The traditional perception of ghosts wearing clothing is considered illogical, given the supposed spiritual nature of ghosts, suggesting that the basis of what a ghost is said to look like and consist of is quite dependent on preconceptions made by society. Skeptics also say that, to date, there is no credible scientific evidence that any location is inhabited by spirits of the dead.
Ghosts are prominent in the popular cultures of various nations. Since the earliest generations of video games, ghosts have played roles in many. For instance, ghosts are the enemy in the classic game Pac-Man and still are in modern Pac-Man games. Ghosts known as Boos feature prominently in the world of Super Mario Bros. as enemies. In the related game Luigi’s Mansion, the player becomes a ghost hunter.
Films including or centering on ghosts are common, and span a variety of genres. American films focused primarily on ghosts include Ghost, Ghostbusters, Ghost Dad, and Casper the Friendly Ghost.
Ghosts can also be found in various television programs that focus on the paranormal, such as the children’s animated series Danny Phantom, Ghost Trackers, Truth or Scare, and Mystery Hunters.

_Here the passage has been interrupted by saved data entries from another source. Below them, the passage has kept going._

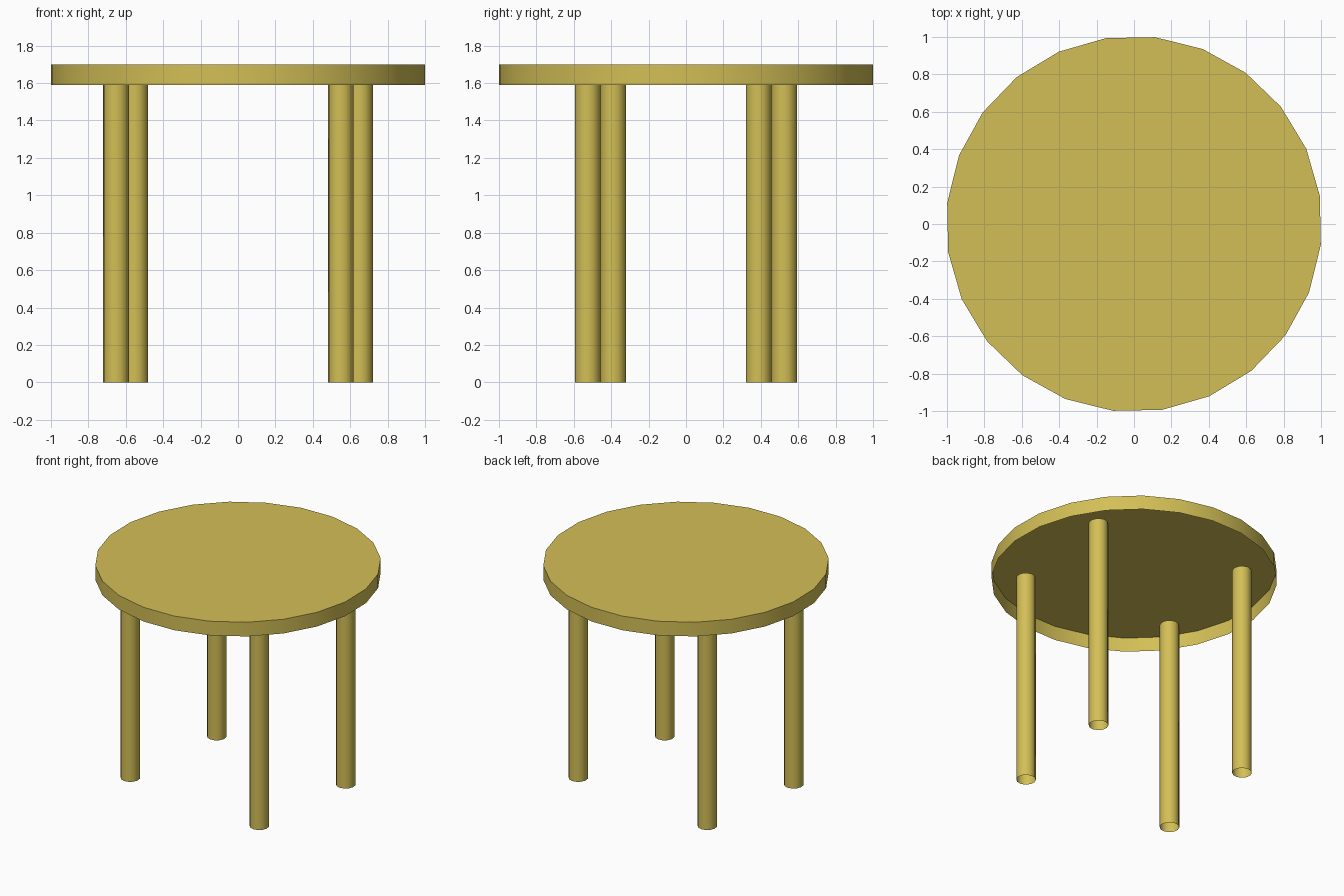
import bpy, math
from mathutils import Matrix

cube = bpy.data.objects.get("Cube")
if cube:
    bpy.data.objects.remove(cube, do_unlink=True)

import bmesh

TURN = math.radians(-6.4)   # whole table is turned slightly about z
TOP_Z, RIM_Z, LEG_TOP = 1.70, 1.59, 1.64

wood = bpy.data.materials.new("golden wood")
wood.use_nodes = True
colour = (0.65, 0.52, 0.093, 1)
wood.diffuse_color = colour
wood.node_tree.nodes["Principled BSDF"].inputs["Base Color"].default_value = colour


def open_cylinder(name, x, y, z0, z1, radius, sides, top_cap):
    """Thin-walled upright cylinder with an open bottom."""
    bm = bmesh.new()
    place = Matrix.Translation((x, y, (z0 + z1) / 2)) @ Matrix.Rotation(TURN, 4, 'Z')
    bmesh.ops.create_cone(bm, cap_ends=True, segments=sides, radius1=radius,
                          radius2=radius, depth=z1 - z0, matrix=place)
    bm.normal_update()
    caps = [f for f in bm.faces
            if f.normal.z < -0.9 or (f.normal.z > 0.9 and not top_cap)]
    bmesh.ops.delete(bm, geom=caps, context='FACES_ONLY')
    mesh = bpy.data.meshes.new(name)
    bm.to_mesh(mesh)
    bm.free()
    mesh.materials.append(wood)
    obj = bpy.data.objects.new(name, mesh)
    bpy.context.collection.objects.link(obj)
    bpy.ops.object.select_all(action='DESELECT')
    obj.select_set(True)
    bpy.context.view_layer.objects.active = obj
    bpy.ops.object.shade_smooth_by_angle(angle=math.radians(40))
    return obj


# Round table top: a shallow shell, open underneath
open_cylinder("table_top", 0, 0, RIM_Z, TOP_Z, 1.005, 24, True)

# Four tubular legs, opposite ones in pairs
for side, s in (("left", 1), ("right", -1)):
    back_or_front = ("back", "front") if s > 0 else ("front", "back")
    for row, (x, y) in zip(back_or_front, ((0.652, 0.389), (0.55, -0.525))):
        open_cylinder(f"{row}_{side}_leg", s * x, s * y, 0, LEG_TOP, 0.069, 12, False)
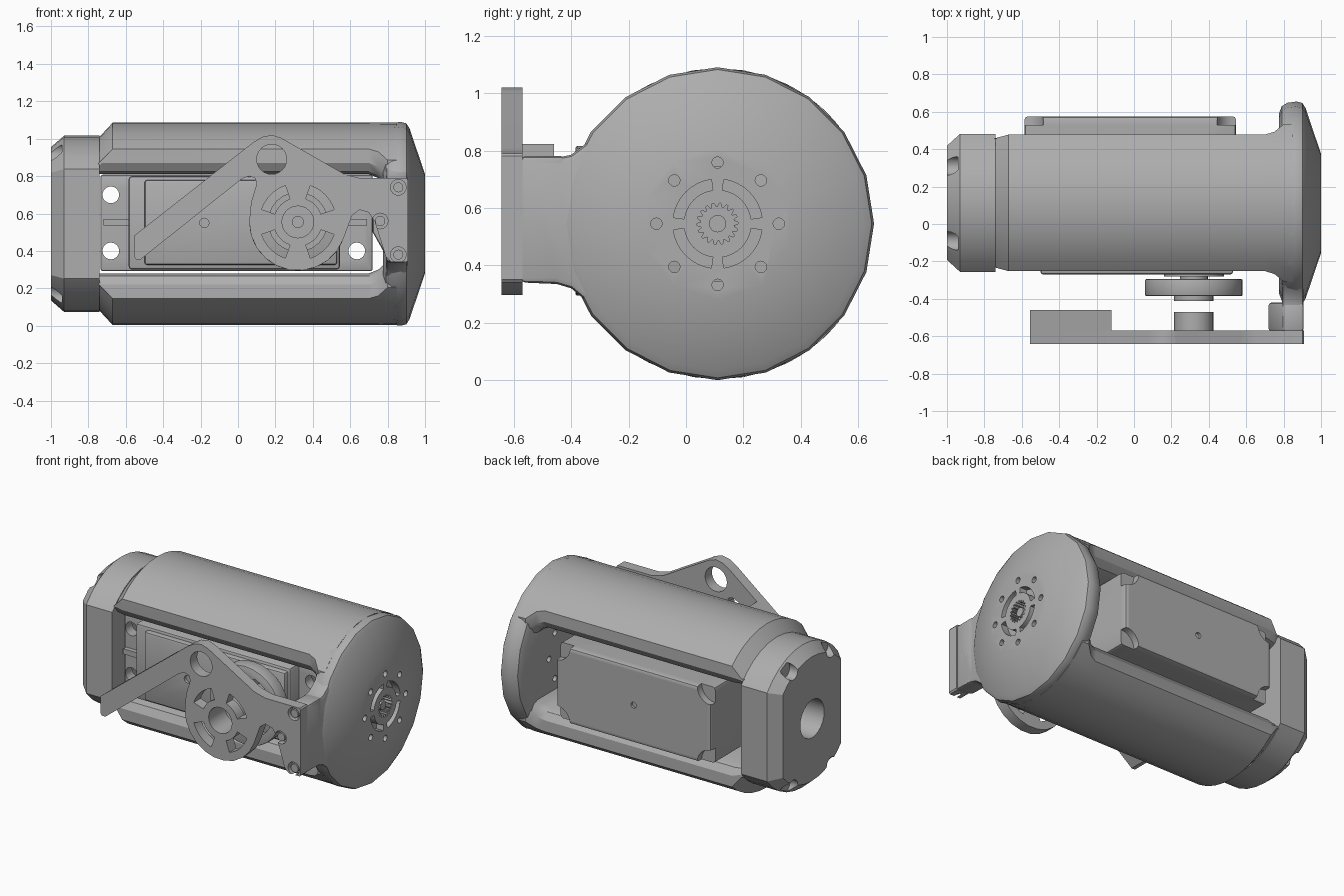
import bpy, bmesh
from math import sin, cos, pi, acos, radians
from mathutils import Vector

if "Cube" in bpy.data.objects:
    bpy.data.objects.remove(bpy.data.objects["Cube"])

CY, CZ = 0.11, 0.545          # main axis (runs along x)
SX, SZ = 0.32, 0.555          # small output shaft axis (runs along y)

grey = bpy.data.materials.new("plain grey")
grey.diffuse_color = (0.42, 0.42, 0.42, 1)
grey.use_nodes = True
grey.node_tree.nodes["Principled BSDF"].inputs["Base Color"].default_value = grey.diffuse_color


def place(axis, p, t):
    return {'x': (t, p[0], p[1]), 'y': (p[0], t, p[1]), 'z': (p[0], p[1], t)}[axis]


def loft(bm, rings):
    """Skin a list of equal-length rings and close both ends."""
    vs = [[bm.verts.new(p) for p in r] for r in rings]
    n = len(vs[0])
    for a, b in zip(vs, vs[1:]):
        for i in range(n):
            bm.faces.new((a[i], a[(i + 1) % n], b[(i + 1) % n], b[i]))
    bm.faces.new(vs[0])
    bm.faces.new(vs[-1])


def finish(name, bm):
    bmesh.ops.recalc_face_normals(bm, faces=bm.faces)
    me = bpy.data.meshes.new(name)
    bm.to_mesh(me)
    bm.free()
    ob = bpy.data.objects.new(name, me)
    me.materials.append(grey)
    bpy.context.collection.objects.link(ob)
    return ob


def bake(ob):
    dg = bpy.context.evaluated_depsgraph_get()
    me = bpy.data.meshes.new_from_object(ob.evaluated_get(dg))
    ob.modifiers.clear()
    ob.data = me


def prisms(name, axis, items, bevel=0):
    """items: (2D outline, start, end) extruded along the axis."""
    bm = bmesh.new()
    for pts, a, b in items:
        loft(bm, [[place(axis, p, t) for p in pts] for t in (a, b)])
    ob = finish(name, bm)
    if bevel:
        m = ob.modifiers.new("bevel", 'BEVEL')
        m.width, m.segments, m.limit_method = bevel, 2, 'ANGLE'
        m.angle_limit = radians(50)
        bake(ob)
    return ob


def cut(ob, axis, items):
    c = prisms("cutter", axis, items)
    c.hide_render = True
    m = ob.modifiers.new("cut", 'BOOLEAN')
    m.operation, m.object, m.solver = 'DIFFERENCE', c, 'EXACT'
    bake(ob)
    bpy.data.objects.remove(c)


def circle(cx, cy, r, n=24):
    return [(cx + r * cos(2 * pi * i / n), cy + r * sin(2 * pi * i / n)) for i in range(n)]


def rect(a, b, c, d):
    return [(a, c), (b, c), (b, d), (a, d)]


def slot(cx, cy, r0, r1, a0, a1, n=8):
    ang = [radians(a0 + (a1 - a0) * i / n) for i in range(n + 1)]
    return ([(cx + r1 * cos(a), cy + r1 * sin(a)) for a in ang] +
            [(cx + r0 * cos(a), cy + r0 * sin(a)) for a in reversed(ang)])


# End disc: turned about x, with bolt holes, slots and a toothed socket
prof = [(0.775, 0.48), (0.79, 0.52), (0.82, 0.538), (0.87, 0.545), (0.9, 0.537), (0.917, 0.51),
        (1.0, 0.265)]
bm = bmesh.new()
loft(bm, [[place('x', p, x) for p in circle(CY, CZ, r, 20)] for x, r in prof])
end_disc = finish("end_disc", bm)
teeth = [(CY + (0.072 if i % 4 < 2 else 0.058) * cos(2 * pi * i / 72),
          CZ + (0.072 if i % 4 < 2 else 0.058) * sin(2 * pi * i / 72)) for i in range(72)]
cut(end_disc, 'x', [(teeth, 0.94, 1.1)] +
    [(slot(CY, CZ, 0.118, 0.156, q + 8, q + 82), 0.95, 1.1) for q in (0, 90, 180, 270)] +
    [(circle(CY + 0.213 * cos(k * pi / 4), CZ + 0.213 * sin(k * pi / 4), 0.02, 12), 0.7, 1.1)
     for k in range(8)])
prisms("socket_pin", 'x', [(circle(CY, CZ, 0.03, 16), 0.92, 0.985)])


# Upper and lower frame arms: arc-topped bars with a chamfered left end
def arm_ring(x, r, w, inner, s):
    a0 = acos(w / r)
    arc = [a0 + (pi - 2 * a0) * i / 10 for i in range(11)]
    pts = [(r * cos(a), r * sin(a)) for a in arc]
    low = [(w, 0.06), (w - 0.03, 0.015), (w - 0.07, 0)]
    pts += [(-y, inner + z) for y, z in low] + [(y, inner + z) for y, z in reversed(low)]
    return [(x, CY + 0.003 + y, CZ + s * z) for y, z in pts]


for name, s in (("upper_arm", 1), ("lower_arm", -1)):
    bm = bmesh.new()
    loft(bm, [arm_ring(x, r, w, i, s) for x, r, w, i in
              ((-0.745, 0.46, 0.345, 0.265), (-0.67, 0.541, 0.365, 0.265), (0.7, 0.541, 0.365, 0.265),
               (0.75, 0.541, 0.38, 0.245), (0.8, 0.541, 0.42, 0.2), (0.85, 0.541, 0.42, 0.2))])
    finish(name, bm)


# Left cap: flat-sided round block with chamfer, bore and four bolt notches
def cap_ring(x, r, w):
    a0 = acos(w / r)
    arc = [a0 + (pi - 2 * a0) * i / 10 for i in range(11)]
    return [(x, CY + 0.003 + s * r * cos(a), CZ + s * r * sin(a)) for s in (1, -1) for a in arc]


bm = bmesh.new()
loft(bm, [cap_ring(x, r, w) for x, r, w in
          ((-1, 0.41, 0.305), (-0.93, 0.471, 0.369), (-0.74, 0.471, 0.369))])
cap = finish("left_cap", bm)
cut(cap, 'x', [(circle(CY, CZ, 0.125), -1.1, -0.8)] +
    [(circle(CY + sy * 0.2, CZ + sz * 0.38, 0.05, 16), -1.1, -0.94)
     for sy in (1, -1) for sz in (1, -1)])

# Side flange carrying the outer bracket
web = [(-0.57, 0.34), (-0.45, 0.335), (-0.4, 0.32), (-0.34, 0.27), (-0.2, 0.12), (0, 0.12),
       (0, 0.97), (-0.2, 0.97), (-0.34, 0.83), (-0.4, 0.785), (-0.45, 0.775), (-0.57, 0.78)]
prisms("flange_web", 'x', [(web, 0.79, 0.907)], 0.02)
foot = [(0.907, 0.34), (0.81, 0.34), (0.72, 0.5), (0.72, 0.62), (0.8, 0.78), (0.907, 0.78)]
prisms("flange_foot", 'y', [(foot, -0.575, -0.42)], 0.015)

# Motor case with notched back corners, front lid and mounting ears
case = prisms("motor_case", 'y', [(rect(-0.585, 0.545, 0.3, 0.8), -0.235, 0.576)], 0.018)
cut(case, 'y', [(circle(x, z, 0.1), 0.53, 0.7) for x in (-0.585, 0.545) for z in (0.3, 0.8)] +
    [(circle(-0.02, 0.55, 0.02, 12), 0.56, 0.7)])
cut(case, 'x', [(rect(0.1, 0.2, 0.5, 0.56), 0.53, 0.7)])
lid = prisms("motor_lid", 'y', [(rect(-0.5, 0.53, 0.325, 0.78), -0.27, -0.2)], 0.015)
cut(lid, 'y', [(circle(-0.18, 0.55, 0.025, 12), -0.4, -0.25)])
ears = prisms("motor_ears", 'y', [(rect(-0.735, 0.72, 0.292, 0.808), -0.14, -0.07)], 0.012)
cut(ears, 'y', [(circle(x, z, 0.045, 16), -0.3, 0.1) for x in (-0.68, 0.635) for z in (0.4, 0.7)])
prisms("ear_ribs", 'y', [(rect(-0.72, -0.58, 0.535, 0.57), -0.17, -0.1),
                         (rect(0.54, 0.69, 0.535, 0.57), -0.17, -0.1)])
prisms("shaft_collar", 'y', [(circle(SX, SZ, 0.16), -0.282, -0.25)])
prisms("output_shaft", 'y', [(circle(SX, SZ, 0.075), -0.3, -0.27)])

# Round horn on the shaft
quarters = (45, 135, 225, 315)
horn_slots = [(slot(SX, SZ, 0.13, 0.205, q - 26, q + 26), -0.8, -0.2) for q in quarters]
horn = prisms("output_horn", 'y', [(circle(SX, SZ, 0.26, 28), -0.385, -0.295)], 0.006)
cut(horn, 'y', horn_slots)
hub = prisms("horn_hub", 'y', [(circle(SX, SZ, 0.105), -0.412, -0.38)])
cut(hub, 'y', [(circle(SX, SZ, 0.03, 16), -0.5, -0.39)])

# Outer bracket plate: lever, pierced peak, slotted ring and bolted end
rim = [(SX + 0.26 * cos(radians(a)), SZ + 0.26 * sin(radians(a))) for a in range(-20, -181, -16)]
outline = [(-0.52, 0.355), (-0.545, 0.355), (-0.557, 0.37), (-0.557, 0.48), (0.08, 0.98),
           (0.13, 1.01), (0.18, 1.02), (0.23, 1.005), (0.57, 0.81), (0.65, 0.79), (0.9, 0.79),
           (0.908, 0.78), (0.908, 0.35), (0.9, 0.34), (0.82, 0.34), (0.79, 0.37), (0.73, 0.56),
           (0.7, 0.605), (0.65, 0.62), (0.61, 0.59)] + rim + \
          [(0.07, 0.66), (0.1, 0.76), (0.09, 0.79), (0.06, 0.8), (0.02, 0.785)]
plate = prisms("bracket_plate", 'y', [(outline, -0.642, -0.57)])
screws = [(0.857, 0.74), (0.76, 0.56), (0.857, 0.38)]
cut(plate, 'y', horn_slots + [(circle(0.18, 0.89, 0.08), -0.8, -0.5),
                              (circle(SX, SZ, 0.085), -0.8, -0.5)] +
    [(circle(x, z, 0.042, 16), -0.8, -0.6) for x, z in screws])
prisms("bracket_screws", 'y', [(circle(x, z, 0.027, 12), -0.635, -0.59) for x, z in screws])
boss = prisms("bracket_boss", 'y', [(circle(SX, SZ, 0.105), -0.575, -0.47)])
cut(boss, 'y', [(circle(SX, SZ, 0.085), -0.8, -0.3)])
lever = [(-0.52, 0.355), (-0.545, 0.355), (-0.557, 0.37), (-0.557, 0.48), (-0.12, 0.823),
         (-0.12, 0.674)]
prisms("bracket_lever", 'y', [(lever, -0.6, -0.46)])

# Smooth rounded surfaces, keep hard edges
for ob in bpy.data.objects:
    ob.select_set(True)
    bpy.context.view_layer.objects.active = ob
bpy.ops.object.shade_smooth_by_angle(angle=radians(32))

A hoax is an attempt to trick an audience into believing that something false is real. There is often some material object (e.g., snake oil) involved which is actually a forgery; however, it is possible to perpetrate a hoax by making only true statements using unfamiliar wording or context . Unlike a fraud or con (which is usually aimed at a single victim and are made for illicit financial or material gain), a hoax is often perpetrated as a practical joke, to cause embarrassment, or to provoke social change by making people aware of something. Many hoaxes are motivated by a desire to satirize or educate by exposing the credulity of the public and the media or the absurdity of the target. The many hoaxes satirize people’s willingness to believe the media. Political hoaxes are sometimes motivated by the desire to ridicule or besmirch opposing politicians or political institutions, often before elections.
Governments often perpetrate hoaxes to assist them with unpopular aims such as going to war . In fact, there is often a mixture of outright hoax, and suppression and management of information to give the desired impression. In wartime, rumours abound; some may be deliberate hoaxes.
There is often considerable controversy about whether a given factoid is true or a hoax.
The word hoax is said to have come from the common magic incantation hocus pocus. “Hocus pocus”, in turn, is commonly believed to be a distortion of “hoc est corpus” (“this is the body”) from the Latin Mass.
Character of hoaxes
Hoaxes are not always created, initiated or sourced the same way. Examples:
* Hoax by tradition
* Hoax by design (such as in war)
* Hoax originating in legitimate non-hoax use
* Hoax by scare tactics (virus hoaxes)
* Urban legend
The main characteristic of hoaxes is presenting the information or media as something real or believable to human understanding but is in fact false. Whether there is intent to deceive is not part of the hoax characteristics, as hoaxes are known both with and without it.
During certain events and at particular times of year, hoaxes are perpetrated by many people and groups. The most famous of these is certainly April Fool’s Day, which is open season for pranks and dubious announcements.
A New Zealand tradition is the capping stunt, wherein university students perpetrate a hoax upon an unsuspecting population. The acts are traditionally executed near graduation (the “capping”).
Many Spanish-speaking countries have Innocent’s Day, on December 28, to make “innocent” a person with jokes and hoaxes. The origin for the pranking is derived from the Catholic feast day Day of the Holy Innocents for the infants slaughtered by King Herod at the time of Jesus’ birth.